At the moment our son’s future is foreboding but not without hope. In case you hadn’t heard, you have to go through Good Friday to get to Easter. And neither, by the way, is over and done on a single day with only one day in between. Our own “Good Fridays” and “Easters” may take a while.

Resurrection, as it turns out, is not much different than Creation. Resurrection like Creation is a gift of the mothering Spirit, a gift not of our own making. She broods over chaos and calls forth beauty, light of darkness, life out of death—time and time again. Why? Because God is love and love never ends.

It true: love never ends.

But faith does.

When the night is long and fears arise to haunt us, it’s easy to forget that love never ends. At times it’s hard to believe. It just is. It was getting hard for me to believe that love never ends.

And then, this past Wednesday afternoon, right in the middle of Holy Week, three ordinary but practical things came forth—surprises really—but each made the present far more bearable and the future far less grim. An empty tomb doesn’t tell you much; but those three things given in love were saying something I couldn’t quite hear.

And then that night out of the blue I heard a song.

When the rain is blowing in your face

And the whole world is on your case

I will offer you a warm embrace

To make you feel my love

That song was written long ago for someone else but this week it was meant for us—and perhaps someone else sitting here this morning. Life is hard, sometimes very, very hard. But something else is true: grace abounds—sometimes in a Bob Dylan song sung by Adele on a television show.

If you’ve lived more than 12 years on this planet, you know there are times when all you want to do is crawl in a hole, curl up and die. I know many of you have been in that hole; some more than once.

Sometimes it feels like the only safe place to be after you or your world has been crucified. I for one would understand if you never ever wanted to leave that hole.

But let me tell you this: sooner or later the Beloved Christ will find you. Love will roll the stone away.

When the evening shadows and the stars appear

And there is no one there to dry your tears

I could hold you for a million years

To make you feel my love

I know you haven’t made your mind up yet

But I would never do you wrong

I’ve known it from the moment that we met

No doubt in my mind where you belong

Stay in there, if you must, says the Beloved. I know you haven’t made your mind up yet. But I just want you to know where you belong. So if you can, come take my hand and walk this road with me.

I know, says the Beloved.
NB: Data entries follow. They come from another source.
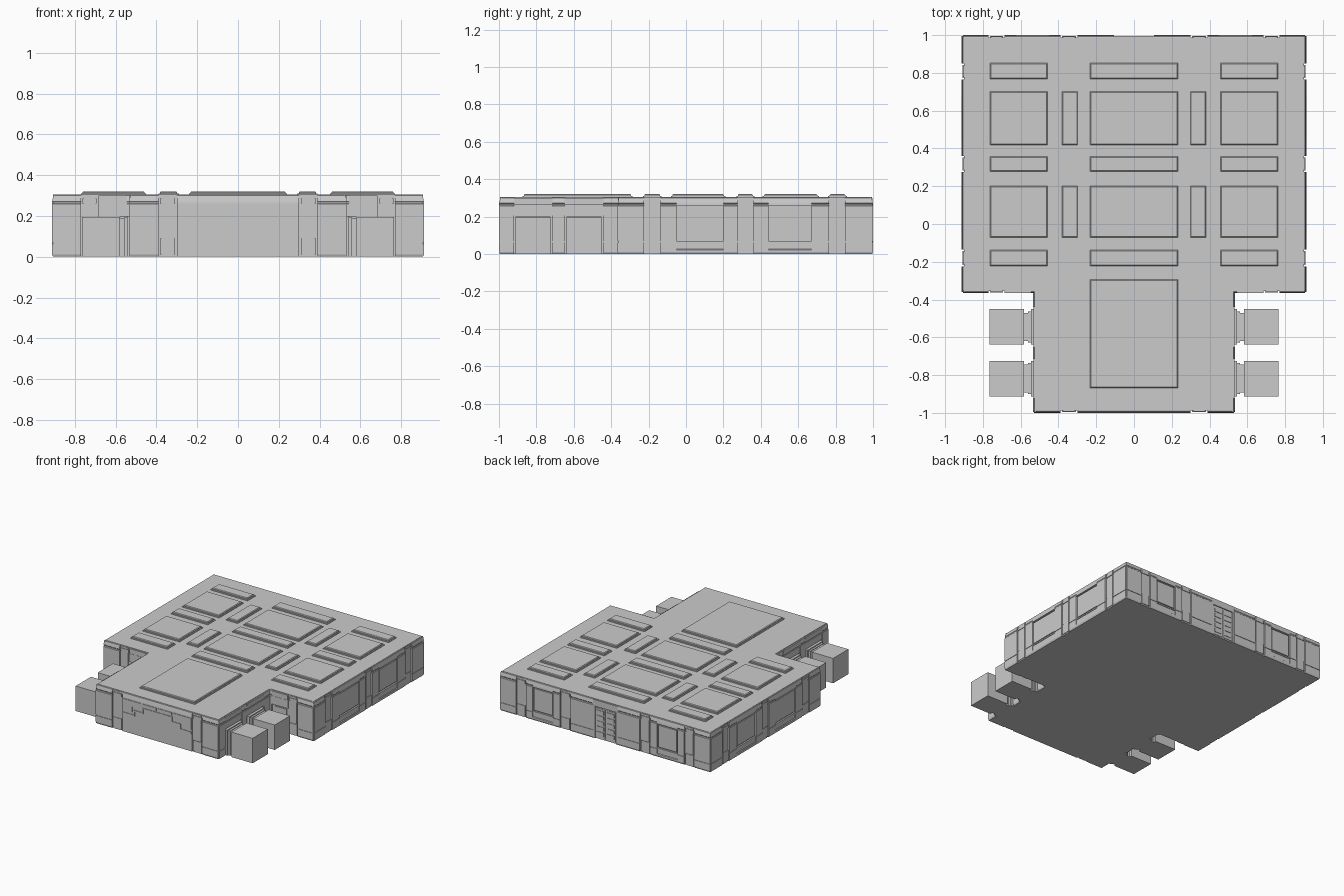
import bpy, bmesh
from mathutils import Matrix, Vector

if "Cube" in bpy.data.objects:
    bpy.data.objects.remove(bpy.data.objects["Cube"])

D = 0.012    # depth of the wall cladding
ROOF = 0.305


def finish(name, bm, mirror=True):
    bmesh.ops.recalc_face_normals(bm, faces=bm.faces)
    me = bpy.data.meshes.new(name)
    bm.to_mesh(me)
    bm.free()
    ob = bpy.data.objects.new(name, me)
    bpy.context.collection.objects.link(ob)
    if mirror:
        ob.modifiers.new("Mirror", 'MIRROR')
    return ob


def prism(bm, pts, offset):
    """Extrude a polygon (3D points) by an offset vector."""
    f = bm.faces.new([bm.verts.new(p) for p in pts])
    ext = bmesh.ops.extrude_face_region(bm, geom=[f])
    vs = [g for g in ext['geom'] if isinstance(g, bmesh.types.BMVert)]
    bmesh.ops.translate(bm, verts=vs, vec=offset)
    if f.is_valid is False or len(f.link_loops if hasattr(f, 'link_loops') else f.loops) == 0:
        return
    

def box(bm, x0, x1, y0, y1, z0, z1):
    prism(bm, [(x0, y0, z0), (x1, y0, z0), (x1, y1, z0), (x0, y1, z0)], Vector((0, 0, z1 - z0)))


class Wall:
    """Cladding on one wall; u runs along it, d points outward."""
    def __init__(self, name, origin, u, n):
        self.name, self.bm = name, bmesh.new()
        self.o, self.u, self.n = Vector(origin), Vector(u), Vector(n)

    def p(self, u, d, z):
        return self.o + self.u * u + self.n * d + Vector((0, 0, z))

    def strip(self, u0, u1, prof):
        prism(self.bm, [self.p(u0, d, z) for d, z in prof], self.u * (u1 - u0))

    def bar(self, u0, u1, z0, z1, d=D):
        self.strip(u0, u1, [(-.004, z0), (d, z0), (d, z1), (-.004, z1)])

    def panel(self, u0, u1):
        # full-height slab: chamfered foot, sloped head, two shadow grooves
        g = D - .004
        self.strip(u0, u1, [(-.004, 0), (.007, 0), (D, .012), (D, .062), (g, .062), (g, .07),
                            (D, .07), (D, .258), (g, .262), (g, .268), (D - .001, .272),
                            (.005, .3), (-.004, .304)])

    def bay(self, u0, u1, w0, w1):
        # wide bay: two stiles around a framed recessed panel
        self.panel(u0, w0)
        self.panel(w1, u1)
        self.strip(w0, w1, [(-.004, 0), (.007, 0), (D, .012), (D, .022), (.007, .026),
                            (.007, .06), (D, .06), (D, .07), (-.004, .07)])
        self.strip(w0, w1, [(-.004, .255), (D, .258), (D - .001, .272), (.005, .3), (-.004, .304)])
        self.bar(w0 + .008, w1 - .008, .078, .248, .008)

    def slot(self, u0, u1):
        # narrow recess with a raised strip and a foot block
        self.bar(u0 + .014, u1 - .014, 0, .3, .004)
        self.bar(u0 + .008, u1 - .008, .01, .09, .008)
        self.bar(u0 + .008, u1 - .008, .262, .285, .008)

    def done(self):
        finish(self.name, self.bm)


# T-shaped core
bm = bmesh.new()
a, b, c = .912 - D, .535 - D, 1 - D
y = -.366 + D
prism(bm, [(-b, -c, 0), (b, -c, 0), (b, y, 0), (a, y, 0), (a, c, 0), (-a, c, 0), (-a, y, 0), (-b, y, 0)],
      Vector((0, 0, ROOF)))
finish("building_core", bm, False)

# Long side walls
w = Wall("side_wall", (a, 0, 0), (0, 1, 0), (1, 0, 0))
w.panel(-.36, -.225)
w.bay(-.135, .275, -.05, .2)
w.bay(.36, .765, .44, .67)
w.panel(.85, .994)
for s in ((-.225, -.135), (.275, .36), (.765, .85)):
    w.slot(*s)
w.done()

# Back wall with central door
w = Wall("back_wall", (0, c, 0), (1, 0, 0), (0, 1, 0))
w.panel(.105, .3)
w.slot(.3, .39)
w.bay(.39, .685, .45, .625)
w.slot(.685, .77)
w.panel(.77, .906)
w.bar(0, .105, .25, .3, .008)
w.bar(.09, .105, 0, .25, .008)
w.bar(.004, .085, .01, .24, .004)
for i in range(5):
    w.bar(.015, .075, .03 + i * .042, .058 + i * .042, .008)
w.done()

# Shoulder walls either side of the front wing
w = Wall("shoulder_wall", (0, y, 0), (1, 0, 0), (0, -1, 0))
w.panel(.52, .545)
w.bar(.545, .685, .195, .26, .008)
w.bar(.545, .685, .262, .3, D - .002)
w.bar(.57, .67, .02, .185, .006)
w.slot(.685, .77)
w.panel(.77, .906)
w.done()

# Front wing side walls with openings behind the pods
w = Wall("wing_side_wall", (b, 0, 0), (0, 1, 0), (1, 0, 0))
for u0, u1 in ((-.994, -.92), (-.715, -.65), (-.44, -.36)):
    w.panel(u0, u1)
for u0, u1 in ((-.92, -.715), (-.65, -.44)):
    w.bar(u0, u1, .205, .255, .008)
    w.bar(u0, u1, .262, .3, D - .002)
w.done()

# Front wall with stepped entrance trim
w = Wall("front_wall", (0, -c, 0), (1, 0, 0), (0, -1, 0))
w.panel(.39, .529)
w.slot(.3, .39)
w.bar(0, .3, 0, .262, .008)
w.strip(0, .3, [(-.004, .262), (D, .262), (D - .001, .272), (.005, .3), (-.004, .304)])
for u0, u1, z0, z1 in ((0, .13, .216, .226), (.008, .125, .236, .258), (.12, .13, .18, .226),
                       (.13, .205, .178, .19), (.195, .205, .14, .19), (.205, .295, .138, .152),
                       (.14, .215, .212, .258), (.215, .295, .172, .258)):
    w.bar(u0, u1, z0, z1)
w.done()

# Side pods with stepped connectors
bm = bmesh.new()
for yc in (-.818, -.545):
    box(bm, .582, .765, yc - .094, yc + .094, 0, .195)
    box(bm, .555, .59, yc - .075, yc + .075, 0, .187)
    box(bm, .54, .56, yc - .083, yc + .083, 0, .192)
    box(bm, .515, .545, yc - .094, yc + .094, 0, .2)
finish("side_pods", bm)


# Roof panels: low plinth with a bevelled slab on top
def roof_panel(bm, x0, x1, y0, y1):
    box(bm, x0, x1, y0, y1, ROOF - .005, ROOF + .005)
    rings = []
    for i, z in ((.008, ROOF + .005), (.008, ROOF + .011), (.013, .321)):
        rings.append([bm.verts.new(v) for v in ((x0 + i, y0 + i, z), (x1 - i, y0 + i, z),
                                                (x1 - i, y1 - i, z), (x0 + i, y1 - i, z))])
    for lo, hi in zip(rings, rings[1:]):
        for k in range(4):
            bm.faces.new((lo[k], lo[(k + 1) % 4], hi[(k + 1) % 4], hi[k]))
    bm.faces.new(rings[0])
    bm.faces.new(rings[-1])


bm = bmesh.new()
tall = ((-.08, .21), (.41, .71))
short = ((-.23, -.13), (.27, .365), (.76, .86))
for y0, y1 in tall + short:
    roof_panel(bm, -.24, .24, y0, y1)
    for s in (-1, 1):
        roof_panel(bm, *sorted((s * .45, s * .77)), y0, y1)
        if (y0, y1) in tall:
            roof_panel(bm, *sorted((s * .29, s * .39)), y0, y1)
roof_panel(bm, -.24, .24, -.875, -.285)
finish("roof_panels", bm, False)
I know it’s not the world we wanted. It’s thirsty, it’s hungry, it’s broken, it’s hurting, it’s lost, scared and guilty but it’s the only world we have and it needs to be loved. It’s felt enough condemnation. It needs to feel our love.

I’d go hungry, I’d go black and blue

I’d go crawling down the avenue

There’s nothing that I wouldn’t do

To make you feel my love

The storms are raging on the rollin’ sea

And on the highway of regret

The winds of change are blowing wild and free

You ain’t seen nothing like me yet

I could make you happy,
make your dreams come true

Nothing that I wouldn’t do

Go to the ends of the earth for you

To make you feel my love

And that’s what we felt out of the blue this past Wednesday night just a few days before Easter. I’m pretty sure there’s a lot more to the Resurrection of Jesus than that but there’s at least that much. And for now I’m taking it. And you’re welcome to take it, too.